by Allen Wyatt
(last updated April 18, 2015)
Eddie has added a small graphic image to a worksheet and tied a macro to the image. When the image is clicked, the macro is executed. Eddie wonders if it is possible to add a label or comment to the image so that when a user hovers the mouse pointer over the image, the label/comment appears and tells the user what the macro does.
You might at first think that you could add a ScreenTip to the image, but that can only be done if you assign a hyperlink to it. Adding the hyperlink (and ScreenTip) is easy enough, but you'll find that the hyperlink takes precedence over the macro, stopping it from being run.

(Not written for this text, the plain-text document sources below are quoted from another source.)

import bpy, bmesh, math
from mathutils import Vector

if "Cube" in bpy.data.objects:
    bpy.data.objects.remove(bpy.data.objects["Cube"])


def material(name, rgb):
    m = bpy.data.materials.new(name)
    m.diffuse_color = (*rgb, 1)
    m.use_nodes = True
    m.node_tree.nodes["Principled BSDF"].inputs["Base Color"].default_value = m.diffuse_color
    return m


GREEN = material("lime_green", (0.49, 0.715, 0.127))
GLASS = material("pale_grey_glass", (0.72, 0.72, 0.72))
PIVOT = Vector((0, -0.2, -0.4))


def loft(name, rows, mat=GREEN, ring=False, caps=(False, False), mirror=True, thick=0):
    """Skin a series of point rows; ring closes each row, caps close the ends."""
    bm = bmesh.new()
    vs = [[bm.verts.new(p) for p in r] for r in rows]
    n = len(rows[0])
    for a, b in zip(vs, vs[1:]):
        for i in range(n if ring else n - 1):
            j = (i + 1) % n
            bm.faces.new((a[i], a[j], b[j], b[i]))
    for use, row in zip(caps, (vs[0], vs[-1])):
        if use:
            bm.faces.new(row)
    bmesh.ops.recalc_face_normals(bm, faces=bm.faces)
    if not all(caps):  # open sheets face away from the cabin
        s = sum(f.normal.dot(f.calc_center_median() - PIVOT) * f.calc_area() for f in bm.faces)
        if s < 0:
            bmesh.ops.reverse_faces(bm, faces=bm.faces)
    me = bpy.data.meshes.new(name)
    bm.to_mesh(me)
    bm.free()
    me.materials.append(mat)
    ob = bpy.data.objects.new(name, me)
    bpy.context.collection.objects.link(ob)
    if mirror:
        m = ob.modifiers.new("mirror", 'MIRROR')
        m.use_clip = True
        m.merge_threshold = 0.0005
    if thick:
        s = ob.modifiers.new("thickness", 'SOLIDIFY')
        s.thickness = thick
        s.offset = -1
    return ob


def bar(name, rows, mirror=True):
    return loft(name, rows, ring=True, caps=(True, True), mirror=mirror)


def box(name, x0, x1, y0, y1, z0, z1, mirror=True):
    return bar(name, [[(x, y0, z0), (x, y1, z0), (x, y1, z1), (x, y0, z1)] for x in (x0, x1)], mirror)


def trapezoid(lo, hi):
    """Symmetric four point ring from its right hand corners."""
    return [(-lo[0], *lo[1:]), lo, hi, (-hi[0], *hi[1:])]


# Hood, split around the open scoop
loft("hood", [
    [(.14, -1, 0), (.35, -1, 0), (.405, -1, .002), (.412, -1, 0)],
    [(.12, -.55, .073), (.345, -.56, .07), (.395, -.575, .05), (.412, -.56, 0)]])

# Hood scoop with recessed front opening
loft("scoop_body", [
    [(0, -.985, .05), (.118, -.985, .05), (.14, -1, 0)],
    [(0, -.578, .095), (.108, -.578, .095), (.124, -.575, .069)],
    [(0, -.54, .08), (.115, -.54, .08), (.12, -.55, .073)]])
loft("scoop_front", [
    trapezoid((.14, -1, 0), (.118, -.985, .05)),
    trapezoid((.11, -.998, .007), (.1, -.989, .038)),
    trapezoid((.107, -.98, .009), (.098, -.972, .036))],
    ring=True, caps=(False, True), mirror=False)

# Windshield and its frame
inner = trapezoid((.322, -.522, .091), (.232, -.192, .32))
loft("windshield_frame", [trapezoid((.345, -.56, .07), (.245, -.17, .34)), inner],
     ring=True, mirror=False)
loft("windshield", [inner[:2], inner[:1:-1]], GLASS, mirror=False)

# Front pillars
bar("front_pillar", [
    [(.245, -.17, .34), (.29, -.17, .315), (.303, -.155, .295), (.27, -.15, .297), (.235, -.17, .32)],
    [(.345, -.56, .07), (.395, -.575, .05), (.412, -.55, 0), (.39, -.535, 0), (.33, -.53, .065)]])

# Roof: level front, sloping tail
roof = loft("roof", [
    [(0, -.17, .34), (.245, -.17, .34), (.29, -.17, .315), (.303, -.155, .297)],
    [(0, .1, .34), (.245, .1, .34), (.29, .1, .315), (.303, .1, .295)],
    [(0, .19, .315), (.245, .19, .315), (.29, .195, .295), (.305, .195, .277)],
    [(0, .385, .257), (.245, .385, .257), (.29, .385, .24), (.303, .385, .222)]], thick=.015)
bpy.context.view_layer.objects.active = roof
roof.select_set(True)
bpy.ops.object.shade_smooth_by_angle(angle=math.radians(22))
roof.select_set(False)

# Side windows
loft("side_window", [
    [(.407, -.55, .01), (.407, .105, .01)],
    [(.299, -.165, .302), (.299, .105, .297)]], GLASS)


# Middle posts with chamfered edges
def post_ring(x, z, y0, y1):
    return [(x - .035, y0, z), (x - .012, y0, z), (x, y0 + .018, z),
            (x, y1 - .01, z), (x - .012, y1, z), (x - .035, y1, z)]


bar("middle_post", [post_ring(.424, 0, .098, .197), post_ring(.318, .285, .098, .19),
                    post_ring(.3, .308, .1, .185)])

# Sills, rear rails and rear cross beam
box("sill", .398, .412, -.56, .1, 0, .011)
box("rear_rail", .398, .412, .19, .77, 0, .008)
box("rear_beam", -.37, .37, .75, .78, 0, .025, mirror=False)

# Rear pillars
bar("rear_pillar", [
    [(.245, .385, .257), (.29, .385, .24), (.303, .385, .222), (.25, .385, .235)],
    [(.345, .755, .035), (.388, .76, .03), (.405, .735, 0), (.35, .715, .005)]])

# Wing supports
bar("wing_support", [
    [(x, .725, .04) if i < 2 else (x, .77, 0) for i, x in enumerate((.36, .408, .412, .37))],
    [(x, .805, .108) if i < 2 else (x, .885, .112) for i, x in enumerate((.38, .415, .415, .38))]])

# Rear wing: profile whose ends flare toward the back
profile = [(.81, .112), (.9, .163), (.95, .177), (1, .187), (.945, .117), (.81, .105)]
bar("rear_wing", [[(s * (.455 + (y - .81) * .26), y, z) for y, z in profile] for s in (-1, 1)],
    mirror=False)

This means that you need to look for other ways to tackle the problem. Unfortunately there is no easy way to create this type of ScreenTip, but there are a couple of ways you can approach the task. One thing you can do is to add a command button to the worksheet, and then assign the image to the button. The whole image then serves as a button. When you click the button, it executes the CommandButton1_Click event handler (assuming you use the default name for the command button).
Next you need to create a text box that approximates what a ScreenTip looks like. Actually the text box gives you more latitude than you have with a regular ScreenTip, because it can be formatted in any manner you desire, and it can contain any explanatory text you desire. All you need to do is make sure that the text box is given a unique name, such as "MyShape". (You assign a name to the text box by selecting it and then changing the name in Name box in the upper-left corner of the worksheet area.)

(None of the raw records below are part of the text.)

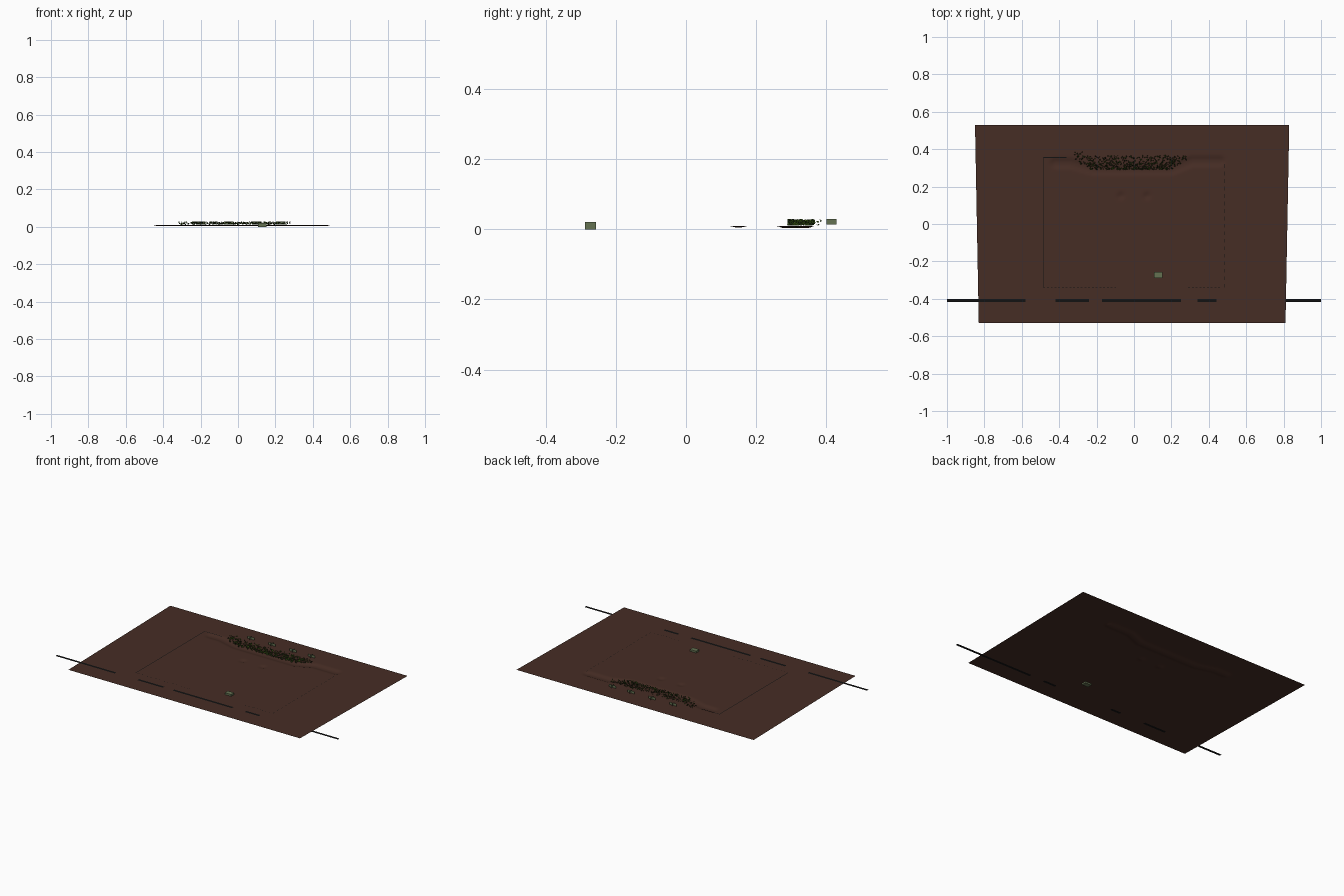
import bpy, bmesh, math, random
from mathutils import Vector

if "Cube" in bpy.data.objects:
    bpy.data.objects.remove(bpy.data.objects["Cube"])

random.seed(4)
G = 0.0095  # ground level


def mat(name, c):
    m = bpy.data.materials.new(name)
    m.diffuse_color = (*c, 1)
    m.use_nodes = True
    m.node_tree.nodes["Principled BSDF"].inputs["Base Color"].default_value = m.diffuse_color
    return m


SOIL = mat("brown soil", (0.062, 0.026, 0.018))
BLACK = mat("black line", (0.006, 0.006, 0.006))
GREEN = mat("grass green", (0.045, 0.105, 0.008))
DARK = mat("dark grass", (0.018, 0.035, 0.008))
SAGE = mat("grey green", (0.13, 0.17, 0.085))


def finish(bm, name, *mats):
    me = bpy.data.meshes.new(name)
    bm.to_mesh(me)
    bm.free()
    ob = bpy.data.objects.new(name, me)
    bpy.context.collection.objects.link(ob)
    for m in mats:
        me.materials.append(m)
    return ob


def quad(bm, pts, mi=0):
    f = bm.faces.new([bm.verts.new(p) for p in pts])
    f.material_index = mi


def plate(bm, x0, x1, y0, y1, z):
    quad(bm, [(x0, y0, z), (x1, y0, z), (x1, y1, z), (x0, y1, z)])


# ground sheet, with a bent ditch and two small hollows pressed in
PATH = [Vector(p) for p in ((-0.42, 0.325), (-0.34, 0.325), (-0.22, 0.29),
                            (0.2, 0.29), (0.31, 0.335), (0.46, 0.335))]


def path_dist(p):
    best = 9
    for a, b in zip(PATH, PATH[1:]):
        t = max(0, min(1, (p - a).dot(b - a) / (b - a).length_squared))
        best = min(best, (p - a - (b - a) * t).length)
    return best


def smooth(t):
    t = max(0, min(1, t))
    return t * t * (3 - 2 * t)


bm = bmesh.new()
bmesh.ops.create_grid(bm, x_segments=150, y_segments=96, size=1)
for v in bm.verts:
    y = v.co.y * 0.53
    half = 0.83 + 0.01 * v.co.y
    x = v.co.x * half - 0.01
    p = Vector((x, y))
    dip = 0.0065 * smooth((0.034 - path_dist(p)) / 0.024)
    for cx in (-0.07, 0.07):
        dip = max(dip, 0.005 * smooth((0.026 - (p - Vector((cx, 0.15))).length) / 0.02))
    v.co = (x, y, G - dip)
ground = finish(bm, "ground", SOIL)
for f in ground.data.polygons:
    f.use_smooth = True

# long black line, weaving just over and under the soil
bm = bmesh.new()
cuts = [-1, -0.58, -0.42, -0.24, -0.17, 0.25, 0.34, 0.44, 0.81, 1]
for i, (a, b) in enumerate(zip(cuts, cuts[1:])):
    plate(bm, a, b, -0.418, -0.401, G + (0.0005 if i % 2 == 0 else -0.0005))
finish(bm, "front_line", BLACK)

# thin rectangular boundary, partly dashed
bm = bmesh.new()
W = 0.0025
Z = G + 0.0005
plate(bm, -0.487, -0.483, -0.34, 0.355, Z)
plate(bm, -0.485, -0.36, 0.353, 0.357, Z)


def dashes(a, b, fixed, along_x, step=0.02):
    for i in range(int((b - a) / step)):
        s = a + i * step
        if along_x:
            plate(bm, s, s + step * 0.5, fixed - W / 2, fixed + W / 2, Z)
        else:
            plate(bm, fixed - W / 2, fixed + W / 2, s, s + step * 0.5, Z)


dashes(-0.485, -0.08, -0.34, True)
dashes(0.29, 0.48, -0.34, True)
dashes(-0.34, 0.355, 0.485, False, 0.04)
finish(bm, "boundary_line", BLACK)

# grass along the ditch: scattered small tilted blades
bm = bmesh.new()
n = 0
while n < 620:
    x = random.uniform(-0.32, 0.28)
    y = 0.293 + 0.1 * random.random() ** 1.9
    edge = 0.293 + max(0, -0.23 - x) * 0.55 + max(0, x - 0.2) * 0.6
    if y < edge or (y > 0.365 and x > -0.27):
        continue
    n += 1
    a = random.uniform(0, math.pi)
    z = random.uniform(0.013, 0.026)
    u = Vector((math.cos(a), math.sin(a), 0)) * random.uniform(0.002, 0.0045)
    w = Vector((-math.sin(a) * 0.6, math.cos(a) * 0.6, 0.8)) * random.uniform(0.002, 0.004)
    c = Vector((x, y, z))
    quad(bm, [c - u - w, c + u - w, c + u + w, c - u + w], 0 if random.random() < 0.6 else 1)
finish(bm, "grass", GREEN, DARK)

# upright crossed leaf cards behind the grass
bm = bmesh.new()
for x, y in ((-0.2, 0.415), (-0.05, 0.415), (0.1, 0.415), (0.23, 0.415)):
    for dx, dy in ((0.025, 0), (0, 0.014)):
        quad(bm, [(x - dx, y - dy, 0.013), (x + dx, y + dy, 0.013),
                  (x + dx, y + dy, 0.029), (x - dx, y - dy, 0.029)])
finish(bm, "leaf_cards", SAGE)

# small shrub block near the front
bm = bmesh.new()
bmesh.ops.create_cube(bm, size=1)
for v in bm.verts:
    v.co = (0.13 + v.co.x * 0.045, -0.272 + v.co.y * 0.031, 0.0105 + v.co.z * 0.021)
finish(bm, "shrub_block", SAGE)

With the command button and text box in place, right-click on the command button and choose to display the code window for the command button. Then, add the following code to the code window:
Private Sub CommandButton1_Click() 'Call your regular macro here Hide_Shape End Sub
Private Sub CommandButton1_MouseMove( _ ByVal Button As Integer, ByVal Shift As Integer, _ ByVal X As Single, ByVal Y As Single) Display_and_Hide_Shape End Sub
It is the Click event handler that you will need to modify to call your normal macro code. The MouseMove code is executed when the mouse is moved over the command button. In this case, the code displays the text box you created.
Next, insert the following macros into a standard macro module. These two macros show and hide the text box shape that you created. Note that the first macro uses the OnTime method to automatically hide the shape two seconds after it is first displayed.
Sub Display_and_Hide_Shape() ActiveSheet.Shapes("MyShape").Visible = True ' adjust time Application.OnTime Now + TimeValue("00:00:02"), "Hide_Shape" End Sub
Sub Hide_Shape() ActiveSheet.Shapes("MyShape").Visible = False End Sub
With all the macros in place, just move the mouse pointer over the command button image. The text box should disappear two seconds later, only to reappear when you again move the mouse over the image.
Another approach is to embed the picture in a chart object, name the picture using whatever text you want to appear in the ScreenTip, and then assign the macro to the chart object. This may sound a bit confusing, but it is relatively easy to do by following these general steps:
That's it. Now, when you move the mouse pointer over the image, the name of the image appears as a ScreenTip, and if you click then the macro assigned to the chart object is executed.
ExcelTips is your source for cost-effective Microsoft Excel training. This tip (724) applies to Microsoft Excel 2007, 2010, and 2013. You can find a version of this tip for the older menu interface of Excel here: ScreenTip for an Image.
Comprehensive VBA Guide Visual Basic for Applications (VBA) is the language used for writing macros in all Office programs. This complete guide shows both professionals and novices how to master VBA in order to customize the entire Office suite for their needs. Check out Mastering VBA for Office 2010 today!
Hyperlinks can be helpful in some worksheets but bothersome in others. Here's how to get rid of any hyperlinks you don't ...Discover More
Creating a drop-down list with Excel's data validation feature can be a nice touch for a worksheet. What if you want the ...Discover More
Hyperlinks to many types of Web sites rely on passing parameters in the URL. Knowing this, you can construct a dynamic ...Discover More
FREE SERVICE: Get tips like this every week in ExcelTips, a free productivity newsletter. Enter your address and click "Subscribe."
Got a version of Excel that uses the ribbon interface (Excel 2007 or later)? This site is for you! If you use an earlier version of Excel, visit our ExcelTips site focusing on the menu interface.